#### [ASSIGNED TASK]
Filter the records below and copy every line containing the word "smooth".

#### [INFORMATION PROVIDED]
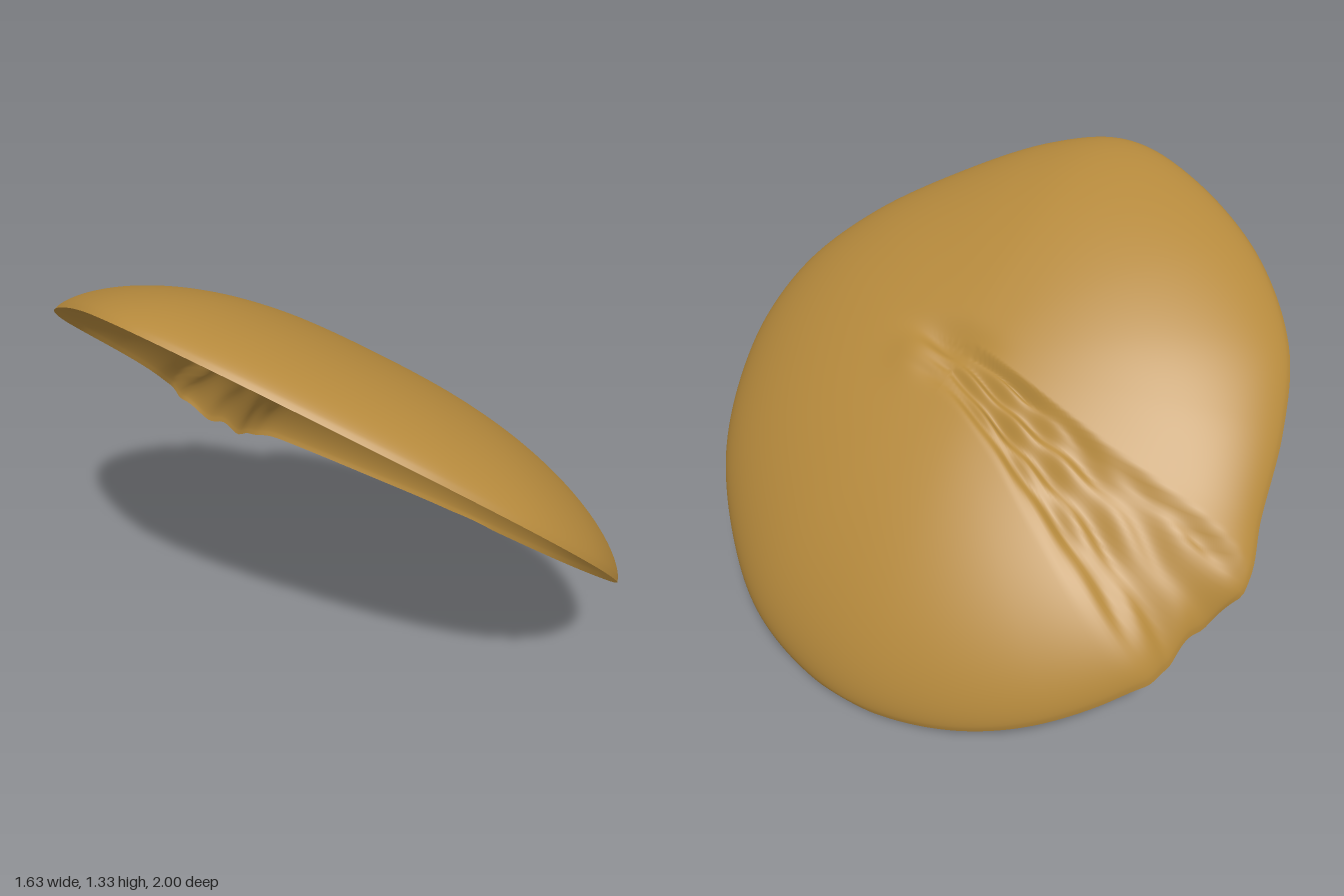
import * as THREE from 'three';

const RINGS = 96, SEGMENTS = 360;
const smooth = THREE.MathUtils.smoothstep;
const lerp = THREE.MathUtils.lerp;

// Outline of the shell seen from above, as [x, z]
const OUTLINE = [
  [-0.81, 0], [-0.75, -0.3], [-0.6, -0.62], [-0.4, -0.83], [-0.2, -0.92], [0, -0.965],
  [0.13, -1], [0.21, -0.935], [0.3, -0.89], [0.42, -0.855], [0.6, -0.67], [0.73, -0.43],
  [0.8, -0.15], [0.8, 0.1], [0.73, 0.4], [0.6, 0.63], [0.4, 0.85], [0.2, 0.96],
  [0, 1], [-0.2, 0.955], [-0.4, 0.8], [-0.6, 0.53], [-0.75, 0.25],
];

// Sunken, wrinkled groove running from the middle to the back rim
function groove(x, z) {
  const along = 1 - smooth(z, -0.25, 0.2);
  const crease = 0.13 + 0.05 * Math.sin(Math.PI * Math.min(1, Math.max(0, -z)));
  const width = lerp(0.11, 0.25, smooth(-z, 0, 0.9));
  const v = (x - crease) / width;
  const bed = smooth(v, -0.06, 0.08) * (1 - smooth(v, 0.75, 1.35));
  const saddle = Math.exp(-(((x - 0.28) / 0.24) ** 2)) * smooth(-z, 0, 0.8);
  const wrinkles = 0.009 * Math.sin(v * 17 + 1.2 * Math.sin(z * 9))
    + 0.005 * Math.sin(z * 31 + v * 8);
  // Small dimple and raised lip where the groove starts
  const dimple = -0.03 * Math.exp(-(((x - 0.13) / 0.04) ** 2) - ((z - 0.06) / 0.12) ** 2);
  const lip = 0.012 * Math.exp(-(((x - 0.2) / 0.07) ** 2) - ((z - 0.14) / 0.08) ** 2);
  return along * (bed * (wrinkles - 0.04) - 0.05 * saddle) + dimple + lip;
}

// Point of the tilted dome: r runs from the apex (0) to the rim (1)
function domePoint(rim, r) {
  const rise = 0.31 * Math.pow(Math.max(0, 1 - Math.pow(r, 2.4)), 0.68);
  const x = rim.x * r + 0.63 * rise;
  const z = rim.z * r;
  const sag = -0.035 * smooth(-z, 0.1, 0.8);
  const y = 0.65 - 0.81 * rim.x * r + 0.777 * rise + sag + groove(x, z);
  return [x, Math.max(0, y), z];
}

function shellGeometry() {
  const curve = new THREE.CatmullRomCurve3(
    OUTLINE.map(([x, z]) => new THREE.Vector3(x, 0, z)), true, 'centripetal');
  const rim = curve.getSpacedPoints(SEGMENTS);
  const positions = [...domePoint(rim[0], 0)];
  const index = [];
  const id = (ring, j) => 1 + (ring - 1) * SEGMENTS + (j % SEGMENTS);
  for (let i = 1; i <= RINGS; i++) {
    // Rings crowd towards the steep rim
    const t = i / RINGS;
    const r = lerp(t, Math.sin(t * Math.PI / 2), 0.6);
    for (let j = 0; j < SEGMENTS; j++) {
      positions.push(...domePoint(rim[j], r));
      if (i === 1) index.push(0, id(1, j + 1), id(1, j));
      else {
        const a = id(i - 1, j), b = id(i, j), c = id(i, j + 1), d = id(i - 1, j + 1);
        index.push(a, d, c, a, c, b);
      }
    }
  }
  const geometry = new THREE.BufferGeometry();
  geometry.setAttribute('position', new THREE.Float32BufferAttribute(positions, 3));
  geometry.setIndex(index);
  geometry.computeVertexNormals();
  return geometry;
}

export function createModel() {
  const model = new THREE.Group();
  model.name = 'tiltedShell';
  // Open, thin dome with its groove
  const shell = new THREE.Mesh(shellGeometry(),
    new THREE.MeshStandardMaterial({ color: 0xb5893c, side: THREE.DoubleSide }));
  shell.name = 'groovedDome';
  model.add(shell);
  return model;
}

#### [EXERCISE SOLUTION]
const smooth = THREE.MathUtils.smoothstep;
  const along = 1 - smooth(z, -0.25, 0.2);
  const width = lerp(0.11, 0.25, smooth(-z, 0, 0.9));
  const bed = smooth(v, -0.06, 0.08) * (1 - smooth(v, 0.75, 1.35));
  const saddle = Math.exp(-(((x - 0.28) / 0.24) ** 2)) * smooth(-z, 0, 0.8);
  const sag = -0.035 * smooth(-z, 0.1, 0.8);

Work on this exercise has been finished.